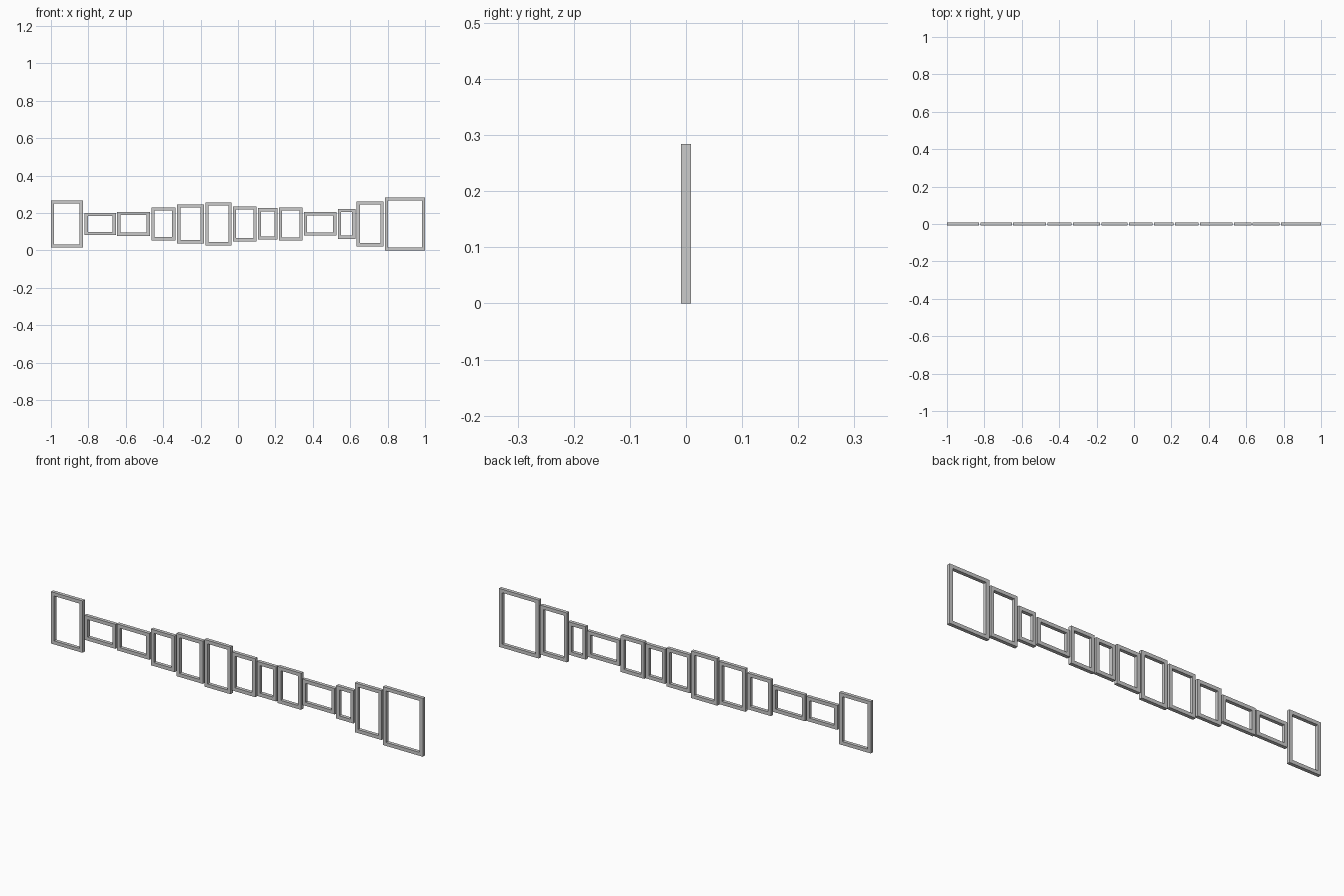
import bpy, bmesh

if "Cube" in bpy.data.objects:
    bpy.data.objects.remove(bpy.data.objects["Cube"])

BAR = 0.017    # square bar thickness
MID_Z = 0.142  # all frames share one horizontal centre line

# left edge, right edge, height of each frame
FRAMES = [
    (-1.000, -0.830, 0.252), (-0.820, -0.653, 0.119), (-0.646, -0.471, 0.128),
    (-0.463, -0.335, 0.176), (-0.325, -0.183, 0.208), (-0.174, -0.034, 0.229),
    (-0.027, 0.099, 0.187), (0.107, 0.211, 0.168), (0.219, 0.345, 0.178),
    (0.352, 0.526, 0.126), (0.534, 0.627, 0.160), (0.634, 0.778, 0.240),
    (0.786, 1.000, 0.284),
]


def rectangle(bm, w, h, y):
    return [bm.verts.new((sx * w / 2, y, sz * h / 2))
            for sx, sz in ((-1, -1), (1, -1), (1, 1), (-1, 1))]


def picture_frame(name, x0, x1, h):
    """Open rectangular frame with mitred corners and square bars."""
    bm = bmesh.new()
    w, d = x1 - x0, BAR / 2
    # four rectangles, joined in a closed ring around the bar section
    loops = [rectangle(bm, w, h, -d),
             rectangle(bm, w, h, d),
             rectangle(bm, w - 2 * BAR, h - 2 * BAR, d),
             rectangle(bm, w - 2 * BAR, h - 2 * BAR, -d)]
    for k in range(4):
        a, b = loops[k], loops[(k + 1) % 4]
        for i in range(4):
            j = (i + 1) % 4
            bm.faces.new((a[i], a[j], b[j], b[i]))
    bmesh.ops.recalc_face_normals(bm, faces=bm.faces)
    mesh = bpy.data.meshes.new(name)
    bm.to_mesh(mesh)
    bm.free()
    ob = bpy.data.objects.new(name, mesh)
    ob.location = ((x0 + x1) / 2, 0, MID_Z)
    bpy.context.collection.objects.link(ob)


# row of frames along x
for n, (x0, x1, h) in enumerate(FRAMES, 1):
    picture_frame(f"picture_frame_{n:02d}", x0, x1, h)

----

* Task objective *
An exact copy of every entry, pictures left out, is what to write here.

* Answer *
import bpy, bmesh

if "Cube" in bpy.data.objects:
    bpy.data.objects.remove(bpy.data.objects["Cube"])

BAR = 0.017    # square bar thickness
MID_Z = 0.142  # all frames share one horizontal centre line

# left edge, right edge, height of each frame
FRAMES = [
    (-1.000, -0.830, 0.252), (-0.820, -0.653, 0.119), (-0.646, -0.471, 0.128),
    (-0.463, -0.335, 0.176), (-0.325, -0.183, 0.208), (-0.174, -0.034, 0.229),
    (-0.027, 0.099, 0.187), (0.107, 0.211, 0.168), (0.219, 0.345, 0.178),
    (0.352, 0.526, 0.126), (0.534, 0.627, 0.160), (0.634, 0.778, 0.240),
    (0.786, 1.000, 0.284),
]


def rectangle(bm, w, h, y):
    return [bm.verts.new((sx * w / 2, y, sz * h / 2))
            for sx, sz in ((-1, -1), (1, -1), (1, 1), (-1, 1))]


def picture_frame(name, x0, x1, h):
    """Open rectangular frame with mitred corners and square bars."""
    bm = bmesh.new()
    w, d = x1 - x0, BAR / 2
    # four rectangles, joined in a closed ring around the bar section
    loops = [rectangle(bm, w, h, -d),
             rectangle(bm, w, h, d),
             rectangle(bm, w - 2 * BAR, h - 2 * BAR, d),
             rectangle(bm, w - 2 * BAR, h - 2 * BAR, -d)]
    for k in range(4):
        a, b = loops[k], loops[(k + 1) % 4]
        for i in range(4):
            j = (i + 1) % 4
            bm.faces.new((a[i], a[j], b[j], b[i]))
    bmesh.ops.recalc_face_normals(bm, faces=bm.faces)
    mesh = bpy.data.meshes.new(name)
    bm.to_mesh(mesh)
    bm.free()
    ob = bpy.data.objects.new(name, mesh)
    ob.location = ((x0 + x1) / 2, 0, MID_Z)
    bpy.context.collection.objects.link(ob)


# row of frames along x
for n, (x0, x1, h) in enumerate(FRAMES, 1):
    picture_frame(f"picture_frame_{n:02d}", x0, x1, h)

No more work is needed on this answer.